On October 23rd and 24th, SPICE hosted the 29th REIMEI and ERATO-SQR workshop. The organisers Junichi Ieda and Jairo Sinova brought together leading theorists and experimentalists to work on effects of the spin-orbit interaction and the coupling of the spin and lattice degrees of freedom in magnetic nanostructures.
Being an efficient spin current detector and generating so-called spin-orbit torques on proximity magnets, the spin Hall effect has moved into the mainstream of magnetism. The electrical and thermal actuation of the magnetization of insulators with extremely high quality factors of the magnetization dynamics has focused attention on the bosonic degrees of freedom in spintronics and the importance of the spin-lattice and spin-rotation couplings.
The scope of the workshop covered the topics:
The magnon-phonon interaction in a magnetic insulator (YIG) to better understand acoustically induced spin pumping and the spin Seebeck effect.
Materials with large spin-orbit interaction examined by combining density functional theory in the local density approximation with the quantum Monte Carlo technique.
The effects of spin-orbit interaction on the magnetization dynamics of ferro-, feri-, and antiferro-magnets and their heterostructures.
Thanks to an initiative of Denise and the help of our universally talented student assistant and Bavaria enthusiast Alex, SPICE and the INSPIRE group hosted their own Oktoberfest and likely the first Oktoberfest in the history of Spintronics. From the traditional Oktoberfest-Bier, an especially tasty brew that is only available during the Oktoberfest season to the appropriate Bavarian music and Weißwurst (white sausage), all the essentials had been organised. Thus it is not surprising that, even if neither binge drinking nor any dancing on the tables were observed (as customary at the original event), the ambiance was great. In the midst of a public which was just as international as the one in Munich, our guest Barry Zink had the opportunity to experience some German local colour.

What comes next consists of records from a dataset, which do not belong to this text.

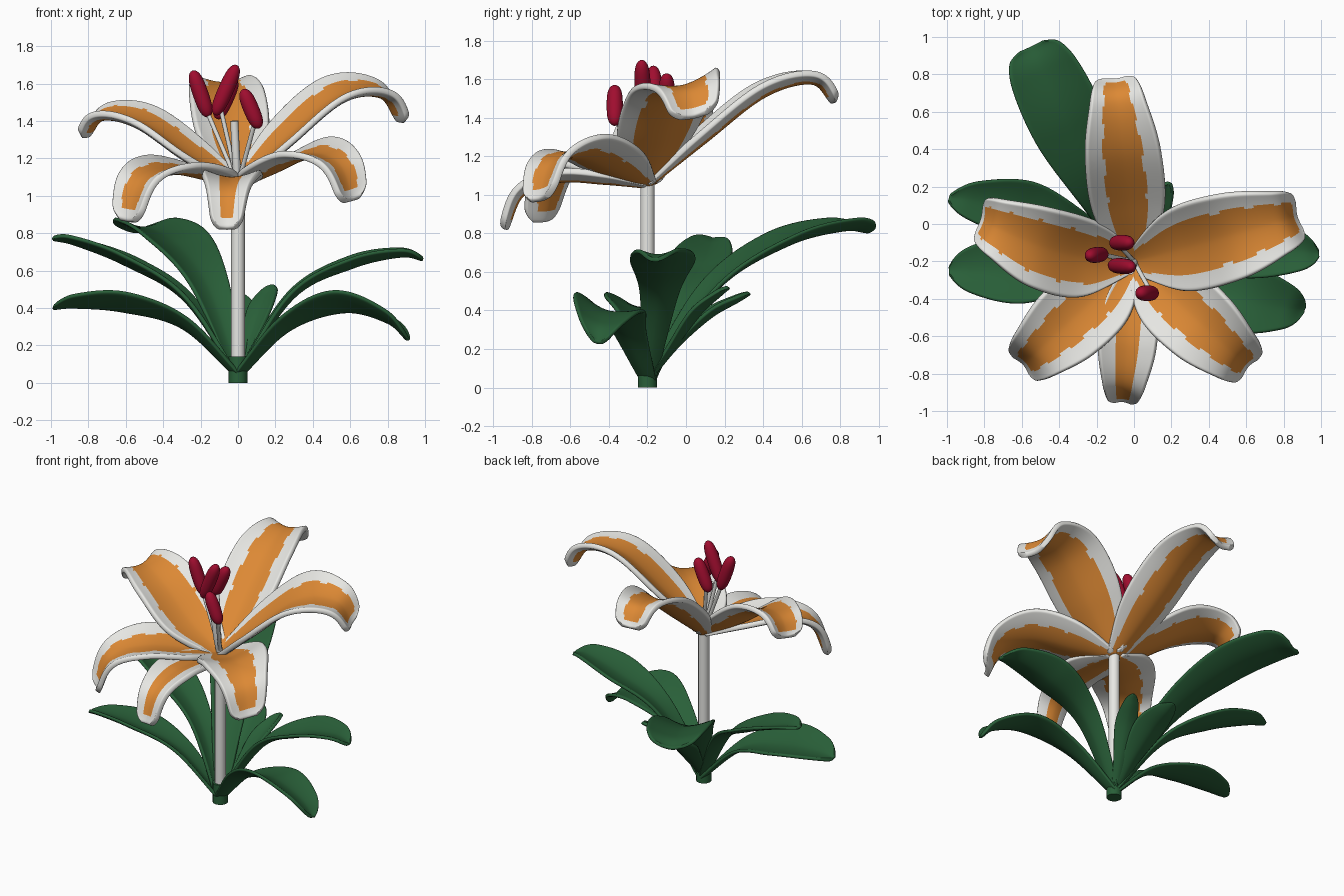
import bpy, bmesh, math
from mathutils import Vector, Matrix

if "Cube" in bpy.data.objects:
    bpy.data.objects.remove(bpy.data.objects["Cube"])


def material(name, rgb):
    m = bpy.data.materials.new(name)
    m.diffuse_color = (*rgb, 1)
    m.use_nodes = True
    m.node_tree.nodes["Principled BSDF"].inputs["Base Color"].default_value = m.diffuse_color
    return m


WHITE = material("petal white", (0.80, 0.80, 0.77))
ORANGE = material("petal orange", (0.72, 0.25, 0.035))
GREEN = material("leaf green", (0.022, 0.115, 0.04))
RED = material("anther red", (0.35, 0.004, 0.028))
REACH = (0, .3, .62, .88, 1)                # distances along a blade seen from above
PETAL = (.28, .9, .96, .7, .48)             # width ratios at those distances
LEAF = (.24, .58, 1, .68, .18)
BLUNT = (.2, .6, 1, .95, .6)


def spline(pts, t):
    """Smooth curve through points of any dimension, t from 0 to 1."""
    n = len(pts) - 1
    s = min(t * n, n - 1e-6)
    i = int(s)
    f = s - i
    p1, p2 = pts[i], pts[i + 1]
    p0 = pts[i - 1] if i > 0 else [2 * a - b for a, b in zip(p1, p2)]
    p3 = pts[i + 2] if i + 2 <= n else [2 * b - a for a, b in zip(p1, p2)]
    return [0.5 * (2 * b + (c - a) * f + (2 * a - 5 * b + 4 * c - d) * f * f
                   + (3 * b - a - 3 * c + d) * f ** 3)
            for a, b, c, d in zip(p0, p1, p2, p3)]


def blade(name, tip, heights, width, ratios, mats, roll=0, bow=0, cup=.27,
          thick=.025, stripe=0, nu=44, nv=28):
    """Petal or leaf: cupped section swept from the stem out to the tip."""
    start = Vector((0, -.2, 0))
    span = Vector((*tip, 0)) - start
    az = span.normalized()
    flat = Vector((0, 0, 1)).cross(az)
    side = Matrix.Rotation(roll, 3, az) @ flat
    pts = []
    for r, z, k in zip(REACH, heights, ratios):
        p = start + span * r + flat * (bow * 4 * r * (1 - r))
        pts.append((p.x, p.y, z, width * k))
    bm = bmesh.new()
    rows = []
    for i in range(nu + 1):
        t = i / nu
        p = spline(pts, t)
        q0, q1 = spline(pts, max(t - .01, 0)), spline(pts, min(t + .01, 1))
        nor = (Vector(q1[:3]) - Vector(q0[:3])).cross(side).normalized()
        w = p[3]
        if t > .92:                                   # rounded tip
            w *= math.sqrt(1 - .75 * ((t - .92) / .08) ** 2)
        row = []
        for j in range(nv + 1):
            v = 2 * j / nv - 1
            row.append(bm.verts.new(Vector(p[:3]) + side * (v * w)
                                    + nor * (cup * w * abs(v) ** 1.7)))
        rows.append(row)
    for i in range(nu):
        for j in range(nv):
            f = bm.faces.new((rows[i][j], rows[i + 1][j], rows[i + 1][j + 1], rows[i][j + 1]))
            f.smooth = True
            t, v = (i + .5) / nu, abs((2 * j + 1) / nv - 1)
            limit = stripe + .25 * max(0, .35 - t) + .02 * math.sin(i * .9)
            f.material_index = 1 if stripe and v < limit and t < .93 else 0
    me = bpy.data.meshes.new(name)
    bm.to_mesh(me)
    bm.free()
    ob = bpy.data.objects.new(name, me)
    bpy.context.collection.objects.link(ob)
    for m in mats:
        me.materials.append(m)
    s = ob.modifiers.new("thickness", 'SOLIDIFY')
    s.thickness = thick
    s.offset = 0
    sub = ob.modifiers.new("round", 'SUBSURF')
    sub.levels = sub.render_levels = 1


def tube(name, pts, r, mat, n=12):
    """Round rod through points (x, y, z)."""
    cu = bpy.data.curves.new(name, 'CURVE')
    cu.dimensions = '3D'
    cu.bevel_depth = r
    cu.bevel_resolution = 4
    cu.use_fill_caps = True
    sp = cu.splines.new('POLY')
    sp.points.add(n)
    for i in range(n + 1):
        sp.points[i].co = (*spline(pts, i / n), 1)
    sp.use_smooth = True
    cu.materials.append(mat)
    bpy.context.collection.objects.link(bpy.data.objects.new(name, cu))


# Petals: name, tip, heights after the base, width, roll, bow, stripe
for name, tip, zs, w, roll, bow, stripe in (
        ("back_petal", (-.1, .77), (1.28, 1.52, 1.59, 1.48), .21, 0, 0, .54),
        ("right_petal", (.865, .04), (1.29, 1.52, 1.54, 1.4), .25, .2, 0, .62),
        ("left_petal", (-.81, .03), (1.2, 1.38, 1.42, 1.32), .23, -.17, .06, .66),
        ("front_right_petal", (.605, -.755), (1.13, 1.21, 1.16, .97), .22, .2, 0, .54),
        ("front_left_petal", (-.585, -.745), (1.1, 1.13, 1.07, .86), .22, -.1, 0, .54),
        ("front_petal", (-.06, -.94), (1.07, 1.08, 1.01, .82), .16, 0, 0, .42)):
    blade(name, tip, (1.05, *zs), w, PETAL, (WHITE, ORANGE), roll, bow, thick=.036, stripe=stripe)

# Leaves: name, tip, heights after the base, width, width ratios, roll, bow
for name, tip, zs, w, ratios, roll, bow in (
        ("back_left_leaf", (-.55, .95), (.51, .74, .82, .81), .2, BLUNT, 0, .0),
        ("left_back_leaf", (-.99, .14), (.44, .63, .74, .77), .16, LEAF, .1, -.07),
        ("left_front_leaf", (-.99, -.25), (.3, .39, .41, .4), .19, LEAF, .2, .02),
        ("right_back_leaf", (.99, -.16), (.46, .62, .68, .66), .17, LEAF, .03, .06),
        ("right_front_leaf", (.91, -.46), (.29, .39, .33, .23), .19, LEAF, -.25, -.05),
        ("small_back_leaf", (-.05, .33), (.22, .37, .45, .49), .12, LEAF, 0, 0),
        ("small_right_leaf", (.19, .22), (.2, .38, .48, .52), .07, LEAF, 0, 0)):
    blade(name, tip, (.03, *zs), w, ratios, (GREEN,), roll, bow, cup=.3, thick=.022, nv=18)

# Stem, flower base, collar and pistil
tube("stem", [(0, -.2, .05), (0, -.2, 1.06)], .037, WHITE)
tube("leaf_collar", [(0, -.2, 0), (0, -.2, .14)], .05, GREEN)
tube("pistil", [(0, -.2, 1.05), (-.01, -.23, 1.2), (-.02, -.25, 1.4)], .022, WHITE)

# Stamens: lower and upper end of each anther
for k, (a, b) in enumerate((((-.16, -.16, 1.43), (-.24, -.17, 1.66)),
                            ((-.12, -.22, 1.44), (-.01, -.23, 1.69)),
                            ((-.11, -.1, 1.42), (-.02, -.1, 1.62)),
                            ((.11, -.37, 1.37), (.03, -.37, 1.56)))):
    a, b = Vector(a), Vector(b)
    tube(f"filament_{k + 1}", [(0, -.2, 1.06), tuple(a.lerp(b, .2))], .012, WHITE)
    bpy.ops.mesh.primitive_uv_sphere_add(segments=24, ring_count=16, radius=1, location=(a + b) / 2)
    ob = bpy.context.object
    ob.name = f"anther_{k + 1}"
    for v in ob.data.vertices:                        # fuller, capsule-like ends
        v.co.x *= 1 + .35 * v.co.z ** 2
        v.co.y *= 1 + .35 * v.co.z ** 2
    ob.rotation_mode = 'QUATERNION'
    ob.rotation_quaternion = (b - a).to_track_quat('Z', 'Y')
    ob.scale = (.042, .042, (b - a).length / 2 + .01)
    ob.data.materials.append(RED)
    bpy.ops.object.shade_smooth()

On September 29th we had the pleasure to welcome Barry Zink from the Department of Physics and Astronomy at the University of Denver. He is an expert on micro- and nanofabrication techniques used to control and measure the thermal, magnetic and electronic properties of systems in order to study the fundamental physics of new materials. We thank Barry for an inspiring day of scientific exchange and a very interesting talk on Thermal Spin Injection in Non-Local Spin Valves, Spin Transport in Native FM-Oxides, and Large Spin Hall Angle in Gold Thin Films.